In what seems to be happening more often, the Justice Department announced in December that bank, mail, and wire fraud charges had been brought against a debt collection agency owner by the U.S. Attorney’s Office in Minneapolis. This particular agency has had a number of legal troubles for years.
According to the U.S. Attorney’s Office, Kehmall Jokhoo was charged with 10 counts of aggravated identity theft, 11 counts of bank fraud, 3 counts of wire fraud, and 9 counts of mail fraud. There is also one count of false impersonation stemming from the alleged impersonation of a U.S. employee.
According to the complaint, Jokhoo allegedly concocted a scheme that involved fraudulently obtaining money from financial institutions and individuals.
From 2002 until 2008, Jokhoo was registered as a Minnesota debt collector. He was the founder, owner, and the only employee of First Financial Services Inc. This Minnesota collection agency license was held until November 2009, which the Minnesota Department of Commerce revoked.
In 2011, Minnesota would fine the company and Jokhoo $100,000 for violating the Fair Debt Collection Practices Act. After the debt collection license was revoked, Jokhoo allegedly started operating a scam debt collection agency.
The indictment states that Jokhoo utilized a number of debt collector resources to obtain information about individuals. This information included their social security numbers, birthdays, financial information, and much more. The information was then used to communicate with the individuals and with financial institutions. Jokhoo would tell the individuals that they owed him a past due debt. He would allegedly make threats, call at strange hours of the day, and would even contact the employers and families of the victims in order to secure payments. The indictment also says that Jokhoo would impersonate the victims when communicating with their financial institutions. When doing this, he would request that the institution issue a check to First Financial. In one instance, he allegedly used the identity of another individual to fill out an online application with a peer-to-peer lending company to try and obtain money from investors.

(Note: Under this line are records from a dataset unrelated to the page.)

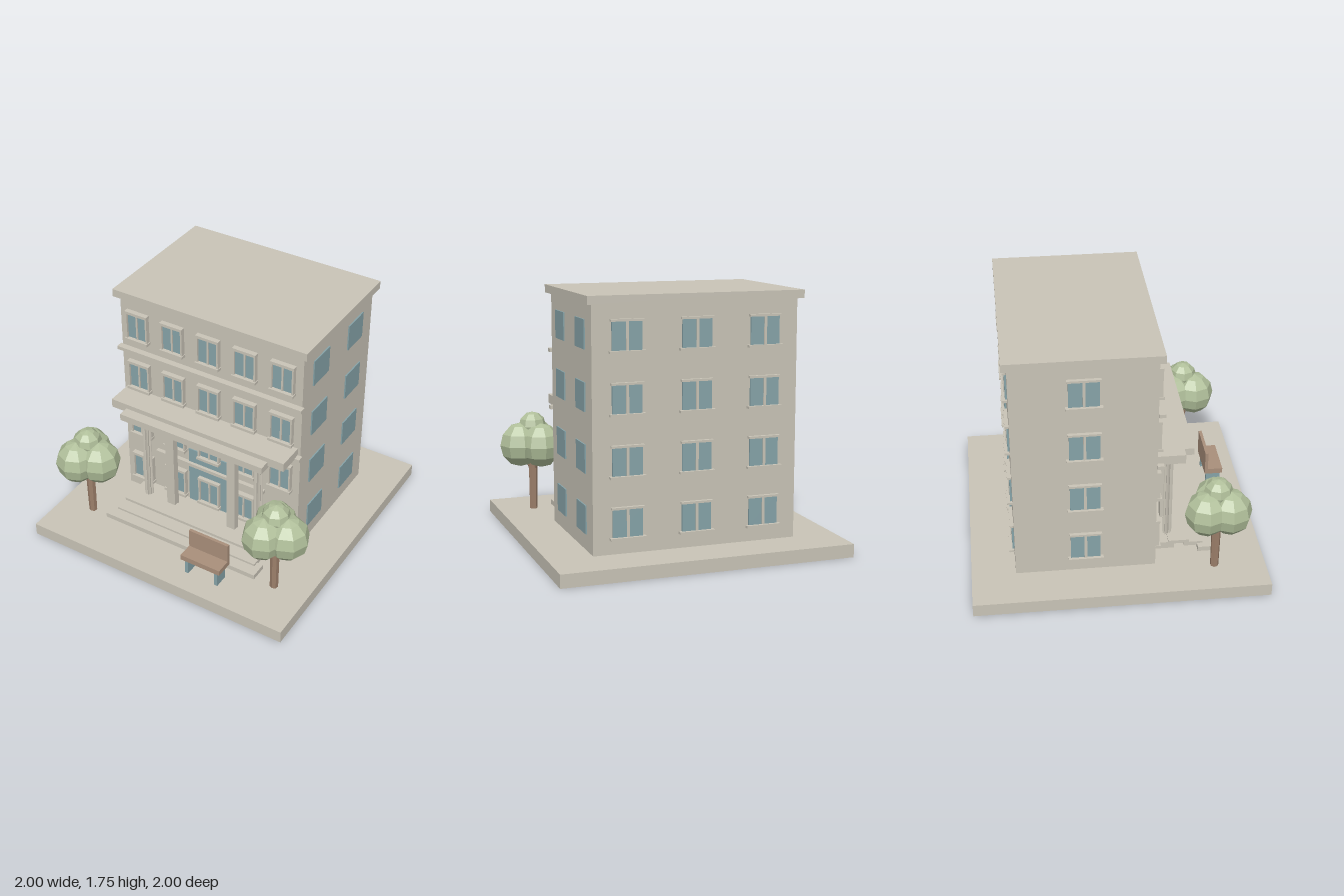
import * as THREE from 'three';

const mat = (name, color, flat = false) => {
  const m = new THREE.MeshStandardMaterial({ color, flatShading: flat });
  m.name = name;
  return m;
};

export function createModel() {
  const model = new THREE.Group();
  model.name = 'apartmentBuilding';
  const stone = mat('paleStone', 0xc9c4b7);
  const glass = mat('blueGlass', 0x86a3a8);
  const wood = mat('benchWood', 0xa98f7b);
  const bark = mat('bark', 0x9c7f6a, true);
  const leaf = mat('leaf', 0xb1c09b, true);

  // Box given by its lower and upper corners
  const box = (parent, name, m, x0, x1, y0, y1, z0, z1) => {
    const mesh = new THREE.Mesh(new THREE.BoxGeometry(x1 - x0, y1 - y0, z1 - z0), m);
    mesh.position.set((x0 + x1) / 2, (y0 + y1) / 2, (z0 + z1) / 2);
    mesh.name = name;
    parent.add(mesh);
    return mesh;
  };

  // Plot, walls and roof
  box(model, 'plot', stone, -1, 1, 0, 0.09, -1, 1);
  box(model, 'walls', stone, -0.7, 0.7, 0.09, 1.7, -0.7, 0.25);
  box(model, 'roofSlab', stone, -0.735, 0.735, 1.695, 1.75, -0.735, 0.285);

  // Ledges across the front
  box(model, 'upperLedge', stone, -0.715, 0.715, 1.285, 1.31, 0.25, 0.295);
  box(model, 'middleLedge', stone, -0.715, 0.715, 0.885, 0.91, 0.25, 0.295);
  box(model, 'lowerLedge', stone, -0.44, 0.44, 0.48, 0.505, 0.25, 0.28);

  // Windows are built facing +z with the bottom of the glass at y = 0
  const place = (name, x, y, z, turn) => {
    const g = new THREE.Group();
    g.name = name;
    g.position.set(x, y, z);
    g.rotation.y = turn;
    model.add(g);
    return g;
  };
  const framedWindow = (x, y) => {
    const g = place('frontWindow', x, y, 0.25, 0);
    box(g, 'pane', glass, -0.075, 0.075, 0, 0.19, 0, 0.016);
    for (const s of [-1, 1]) box(g, 'jamb', stone, s * 0.079 - 0.006, s * 0.079 + 0.006, 0, 0.19, 0, 0.033);
    box(g, 'mullion', stone, -0.006, 0.006, 0, 0.19, 0, 0.025);
    box(g, 'lintel', stone, -0.087, 0.087, 0.188, 0.208, 0, 0.036);
    box(g, 'sill', stone, -0.09, 0.09, -0.02, 0, 0, 0.044);
  };
  const ledgeWindow = (name, x, y, z, turn) => {
    const g = place(name, x, y, z, turn);
    box(g, 'pane', glass, -0.1, 0.1, 0, 0.19, 0, 0.013);
    box(g, 'mullion', stone, -0.009, 0.009, 0, 0.19, 0, 0.02);
    box(g, 'lintel', stone, -0.11, 0.11, 0.185, 0.2, 0, 0.025);
    box(g, 'sill', stone, -0.12, 0.12, -0.014, 0.002, 0, 0.034);
  };
  for (let floor = 0; floor < 4; floor++) {
    const y = 0.2 + floor * 0.4;
    for (let i = -2; i <= 2; i++) framedWindow(i * 0.28, y);
    for (let i = -1; i <= 1; i++) ledgeWindow('backWindow', i * 0.47, y, -0.7, Math.PI);
    ledgeWindow('rightSideWindow', -0.7, y, -0.225, -Math.PI / 2);
    for (const z of [0.018, -0.458])
      box(model, 'leftSidePane', glass, 0.7, 0.709, y, y + 0.19, z - 0.103, z + 0.103);
  }

  // Entrance
  box(model, 'entranceDoor', glass, -0.175, 0.175, 0.14, 0.615, 0.25, 0.258);
  box(model, 'porchRoofUpper', stone, -0.68, 0.68, 0.9, 0.964, 0.25, 0.44);
  box(model, 'porchRoofLower', stone, -0.56, 0.56, 0.88, 0.93, 0.25, 0.515);
  box(model, 'landing', stone, -0.565, 0.565, 0.11, 0.16, 0.25, 0.4);
  box(model, 'topStep', stone, -0.565, 0.565, 0.145, 0.17, 0.36, 0.505);
  box(model, 'middleStep', stone, -0.565, 0.565, 0.12, 0.15, 0.47, 0.6);
  box(model, 'bottomStep', stone, -0.61, 0.61, 0.1, 0.135, 0.56, 0.68);

  // Fluted outer columns and plain inner ones
  const flutes = new THREE.Shape();
  for (let i = 0; i < 20; i++) {
    const a = (i / 20) * Math.PI * 2, r = i % 2 ? 0.022 : 0.031;
    flutes[i ? 'lineTo' : 'moveTo'](Math.cos(a) * r, Math.sin(a) * r);
  }
  const columnGeo = new THREE.ExtrudeGeometry(flutes, { depth: 0.73, bevelEnabled: false });
  columnGeo.rotateX(-Math.PI / 2);
  for (const s of [-1, 1]) {
    const column = new THREE.Mesh(columnGeo, stone);
    column.name = 'flutedColumn';
    column.position.set(s * 0.452, 0.155, 0.365);
    model.add(column);
    box(model, 'plainColumn', stone, s * 0.248 - 0.033, s * 0.248 + 0.033, 0.155, 0.885, 0.34, 0.39);
  }

  // Bench
  const bench = new THREE.Group();
  bench.name = 'bench';
  model.add(bench);
  box(bench, 'seat', wood, 0.145, 0.45, 0.205, 0.245, 0.735, 0.865);
  box(bench, 'backrest', wood, 0.145, 0.45, 0.24, 0.383, 0.735, 0.757);
  for (const x of [0.17, 0.402]) box(bench, 'benchLeg', glass, x, x + 0.025, 0.085, 0.206, 0.75, 0.853);

  // Trees: trunk, three branches, three large crowns and a small one on top
  const trunkGeo = new THREE.CylinderGeometry(0.033, 0.029, 0.37, 7);
  const branchGeo = new THREE.CylinderGeometry(0.014, 0.02, 0.16, 6);
  const crownGeo = new THREE.SphereGeometry(1, 8, 6);
  for (const tx of [-0.75, 0.75]) {
    const tree = new THREE.Group();
    tree.name = 'tree';
    tree.position.set(tx, 0.09, 0.65);
    model.add(tree);
    const part = (name, geo, m, x, y, z) => {
      const mesh = new THREE.Mesh(geo, m);
      mesh.name = name;
      mesh.position.set(x, y, z);
      tree.add(mesh);
      return mesh;
    };
    part('trunk', trunkGeo, bark, 0, 0.18, 0);
    for (let i = 0; i < 3; i++) {
      const a = (i / 3) * Math.PI * 2, c = Math.cos(a), s = Math.sin(a);
      const branch = part('branch', branchGeo, bark, c * 0.035, 0.36, s * 0.035);
      branch.quaternion.setFromUnitVectors(new THREE.Vector3(0, 1, 0), new THREE.Vector3(c * 0.4, 1, s * 0.4).normalize());
      part('crown', crownGeo, leaf, c * 0.09, 0.48, s * 0.09).scale.set(0.148, 0.16, 0.148);
    }
    part('topCrown', crownGeo, leaf, 0, 0.615, 0).scale.setScalar(0.1);
  }
  return model;
}
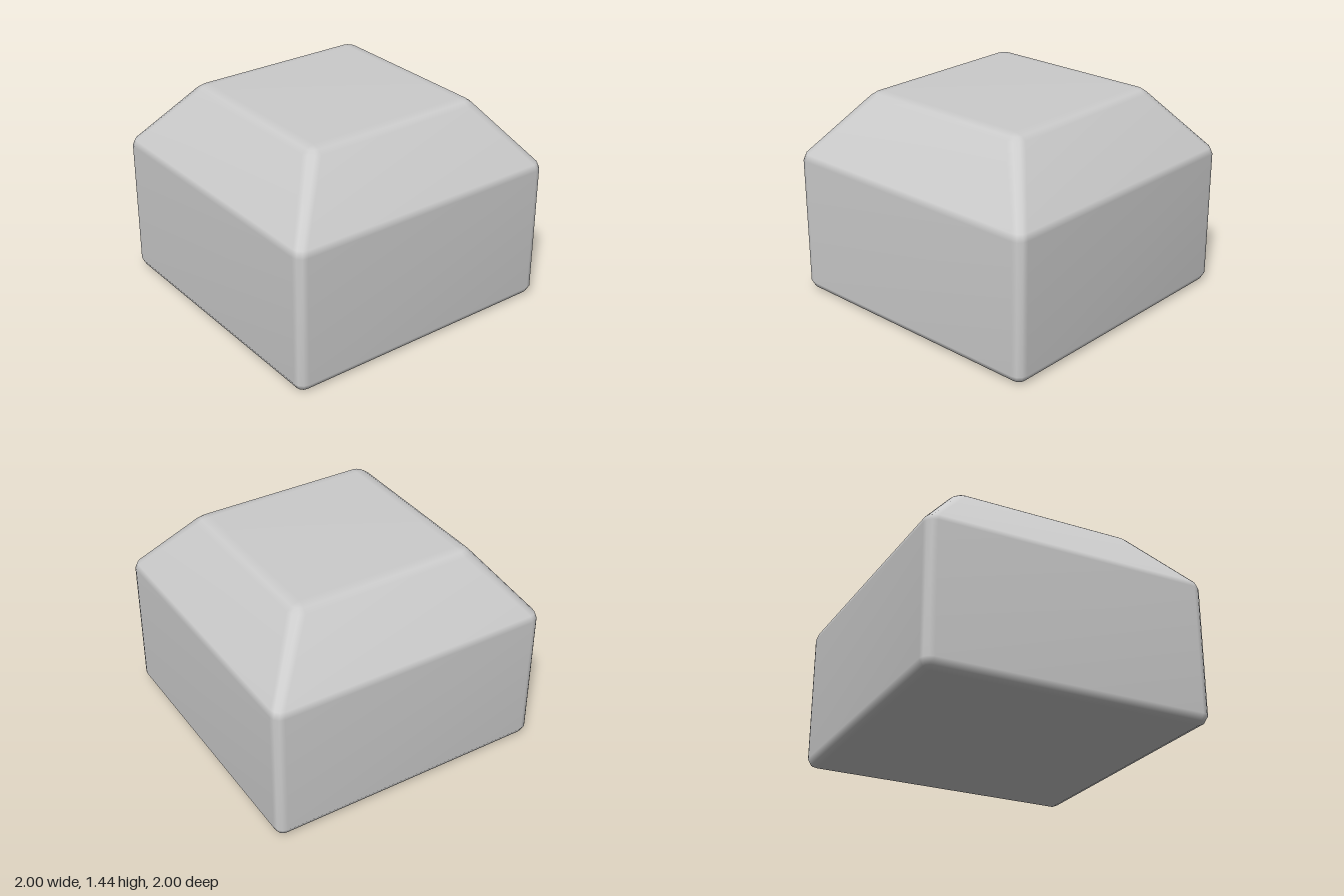
import * as THREE from 'three';
import { mergeVertices } from 'three/addons/utils/BufferGeometryUtils.js';

// Rounded-square cross-sections from bottom to top: [half width, height, corner radius]
const SECTIONS = [
  [0.93, 0, 0],
  [0.975, 0.02, 0.045],
  [1, 0.065, 0.07],
  [1, 0.965, 0.07],
  [0.985, 1.01, 0.065],
  [0.675, 1.405, 0.085],
  [0.64, 1.43, 0.055],
  [0.575, 1.44, 0],
];
const CORNER_STEPS = 3;

// Points around one rounded square
function ring([half, y, radius]) {
  const points = [];
  for (let corner = 0; corner < 4; corner++) {
    const mid = (corner + 0.5) * Math.PI / 2;
    const cx = Math.sign(Math.cos(mid)) * (half - radius);
    const cz = Math.sign(Math.sin(mid)) * (half - radius);
    for (let s = 0; s <= CORNER_STEPS; s++) {
      const a = (corner + s / CORNER_STEPS) * Math.PI / 2;
      points.push(cx + radius * Math.cos(a), y, cz + radius * Math.sin(a));
    }
  }
  return points;
}

// Skin the sections, cap both ends, and share vertices so the bevels shade smoothly
function loft(sections) {
  const n = 4 * (CORNER_STEPS + 1);
  const positions = sections.flatMap(ring);
  const bottom = positions.length / 3;
  const top = bottom + 1;
  positions.push(0, sections[0][1], 0, 0, sections.at(-1)[1], 0);

  const index = [];
  const last = (sections.length - 1) * n;
  for (let j = 0; j < n; j++) {
    const k = (j + 1) % n;
    for (let row = 0; row < last; row += n) {
      index.push(row + j, row + n + j, row + k);
      index.push(row + k, row + n + j, row + n + k);
    }
    index.push(bottom, j, k);
    index.push(top, last + k, last + j);
  }
  const geometry = new THREE.BufferGeometry();
  geometry.setAttribute('position', new THREE.Float32BufferAttribute(positions, 3));
  geometry.setIndex(index);
  const merged = mergeVertices(geometry);
  merged.computeVertexNormals();
  return merged;
}

export function createModel() {
  const group = new THREE.Group();
  group.name = 'bevelledBlock';

  // Square block with a sloped, flat-topped upper half
  const body = new THREE.Mesh(loft(SECTIONS), new THREE.MeshStandardMaterial({ color: 0xcccccc }));
  body.name = 'body';
  group.add(body);
  return group;
}
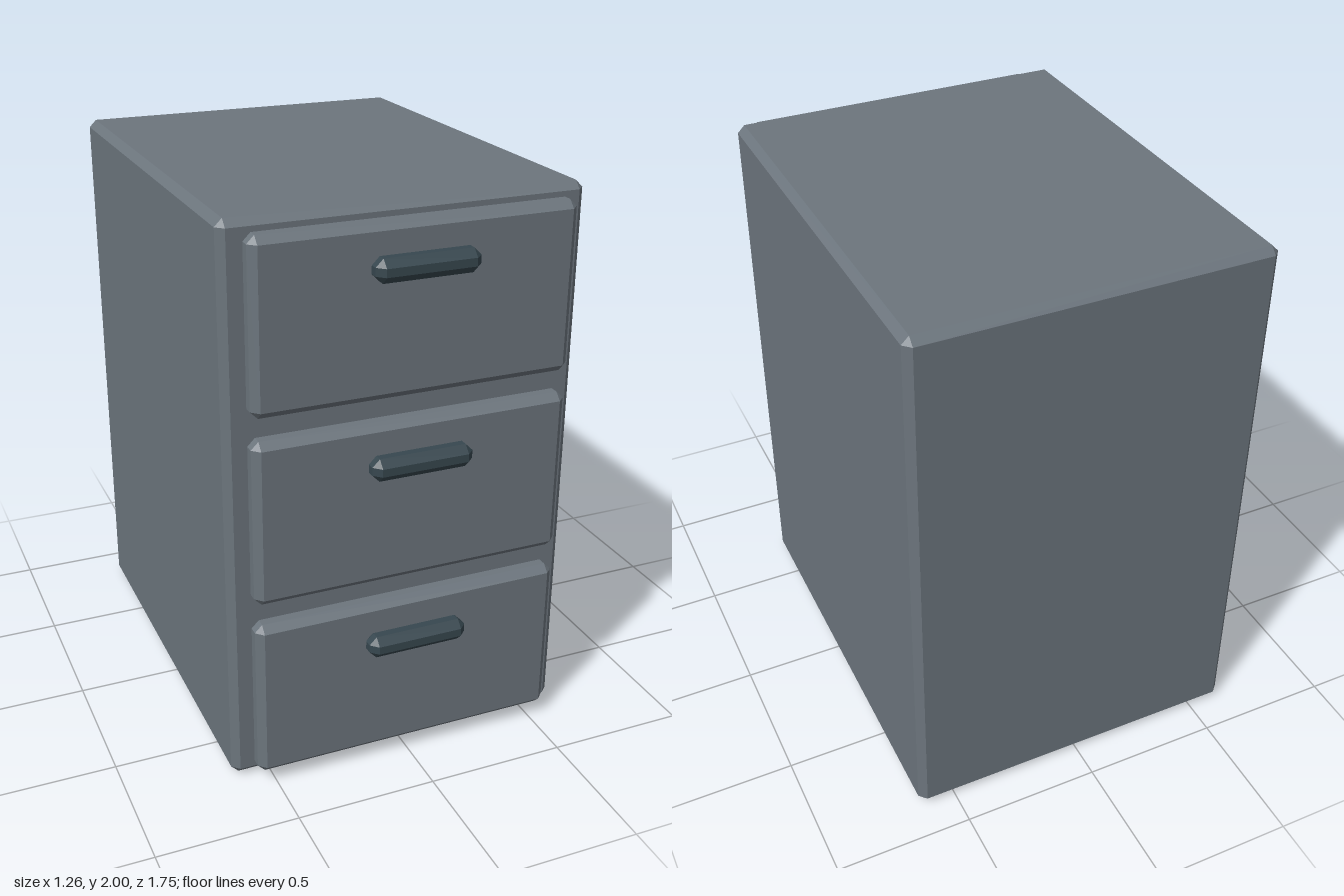
import * as THREE from 'three';
import { ConvexGeometry } from 'three/addons/geometries/ConvexGeometry.js';

// Box with every edge cut by a flat 45 degree chamfer
function chamferBox(w, h, d, c) {
  const points = [];
  for (const x of [-w / 2, w / 2])
    for (const y of [-h / 2, h / 2])
      for (const z of [-d / 2, d / 2]) {
        const ix = x - Math.sign(x) * c, iy = y - Math.sign(y) * c, iz = z - Math.sign(z) * c;
        points.push(
          new THREE.Vector3(x, iy, iz),
          new THREE.Vector3(ix, y, iz),
          new THREE.Vector3(ix, iy, z)
        );
      }
  return new ConvexGeometry(points);
}

function addPart(parent, name, geometry, material, y, z) {
  const mesh = new THREE.Mesh(geometry, material);
  mesh.name = name;
  mesh.position.set(0, y, z);
  parent.add(mesh);
}

export function createModel() {
  const model = new THREE.Group();
  model.name = 'filingCabinet';

  const steel = new THREE.MeshStandardMaterial({ color: 0x6c757d });
  steel.name = 'grey steel';
  const dark = new THREE.MeshStandardMaterial({ color: 0x37474f });
  dark.name = 'dark handle';

  // Cabinet body
  addPart(model, 'body', chamferBox(1.265, 2, 1.584, 0.026), steel, 1, -0.08);

  // Three drawers, each with a front panel and a bar handle
  const panel = chamferBox(1.125, 0.588, 0.084, 0.026);
  const bar = chamferBox(0.36, 0.08, 0.08, 0.026);
  for (let i = 0; i < 3; i++) {
    const drawer = new THREE.Group();
    drawer.name = `drawer${i + 1}`;
    drawer.position.y = 0.337 + i * 0.666;
    addPart(drawer, 'drawerFront', panel, steel, 0, 0.754);
    addPart(drawer, 'handle', bar, dark, 0.159, 0.834);
    model.add(drawer);
  }

  return model;
}
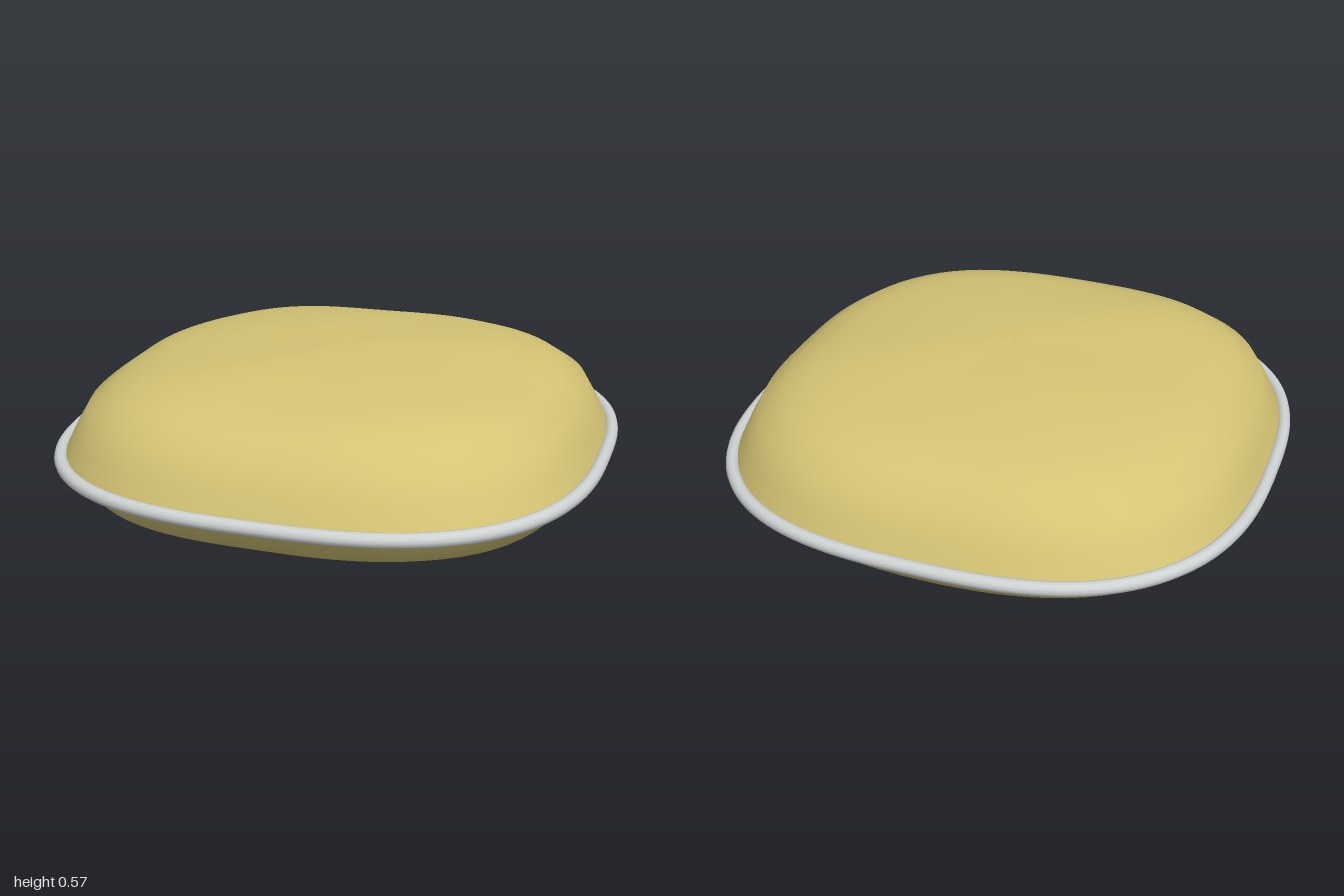
import * as THREE from 'three';

const SEGMENTS = 96;
const SEAM_Y = 0.23;

// Rounded-square outline: a superellipse in polar form
function outline(angle, size, y) {
  const n = 2.7;
  const c = Math.cos(angle), s = Math.sin(angle);
  const r = size * Math.pow(Math.abs(c) ** n + Math.abs(s) ** n, -1 / n);
  return new THREE.Vector3(c * r, y, s * r);
}

// Soft, shallow creases in the fabric, fading out toward the seam
function crease(x, z, size) {
  const wave = Math.sin(5 * x + 9 * z + Math.sin(4 * x)) + Math.sin(7 * x - 4 * z + 1.3);
  return 0.003 * wave * Math.max(0, 1 - size ** 6);
}

// One padded half, lofted from [size, height] rings
function paddedHalf(profile, material, name) {
  const curve = profile.map(([size, y]) => new THREE.Vector2(size, y));
  const positions = [], indices = [];
  for (const ring of curve) {
    for (let j = 0; j < SEGMENTS; j++) {
      const p = outline((j / SEGMENTS) * Math.PI * 2, ring.x, ring.y);
      positions.push(p.x, Math.max(0, p.y + crease(p.x, p.z, ring.x)), p.z);
    }
  }
  for (let i = 0; i < curve.length - 1; i++) {
    for (let j = 0; j < SEGMENTS; j++) {
      const k = (j + 1) % SEGMENTS;
      const a = i * SEGMENTS + j, b = i * SEGMENTS + k;
      const c = a + SEGMENTS, d = b + SEGMENTS;
      indices.push(a, b, c, b, d, c);
    }
  }
  const geometry = new THREE.BufferGeometry();
  geometry.setAttribute('position', new THREE.Float32BufferAttribute(positions, 3));
  geometry.setIndex(indices);
  geometry.computeVertexNormals();
  const mesh = new THREE.Mesh(geometry, material);
  mesh.name = name;
  return mesh;
}

export function createModel() {
  const fabric = new THREE.MeshStandardMaterial({ color: 0xd4c474 });
  fabric.name = 'khaki fabric';
  const trim = new THREE.MeshStandardMaterial({ color: 0xcfd2d2 });
  trim.name = 'pale grey piping';

  const group = new THREE.Group();
  group.name = 'cushion';

  // Plump upper half, from the middle out to the seam
  const top = [
    [0.001, 0.568], [0.2, 0.565], [0.4, 0.552], [0.6, 0.523], [0.7, 0.5],
    [0.79, 0.465], [0.875, 0.405], [0.925, 0.315], [0.965, SEAM_Y],
  ];
  group.add(paddedHalf(top, fabric, 'upperCushion'));

  // Shallower lower half, from the seam in to the middle
  const bottom = [
    [0.965, SEAM_Y], [0.92, 0.165], [0.875, 0.108], [0.79, 0.073], [0.7, 0.056],
    [0.6, 0.042], [0.4, 0.02], [0.2, 0.008], [0.001, 0.004],
  ];
  group.add(paddedHalf(bottom, fabric, 'lowerCushion'));

  // Round piping along the seam
  const points = [];
  for (let j = 0; j < 64; j++) points.push(outline((j / 64) * Math.PI * 2, 0.975, SEAM_Y));
  const path = new THREE.CatmullRomCurve3(points, true);
  const piping = new THREE.Mesh(new THREE.TubeGeometry(path, 160, 0.025, 12, true), trim);
  piping.name = 'piping';
  group.add(piping);

  return group;
}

If Jokhoo is convicted, he could face up to 30 years in prison for each count of bank, mail, and wire fraud. Furthermore, he faces up to two years in prison for the identity theft charges and up to three years for falsely impersonating an employee of the United States.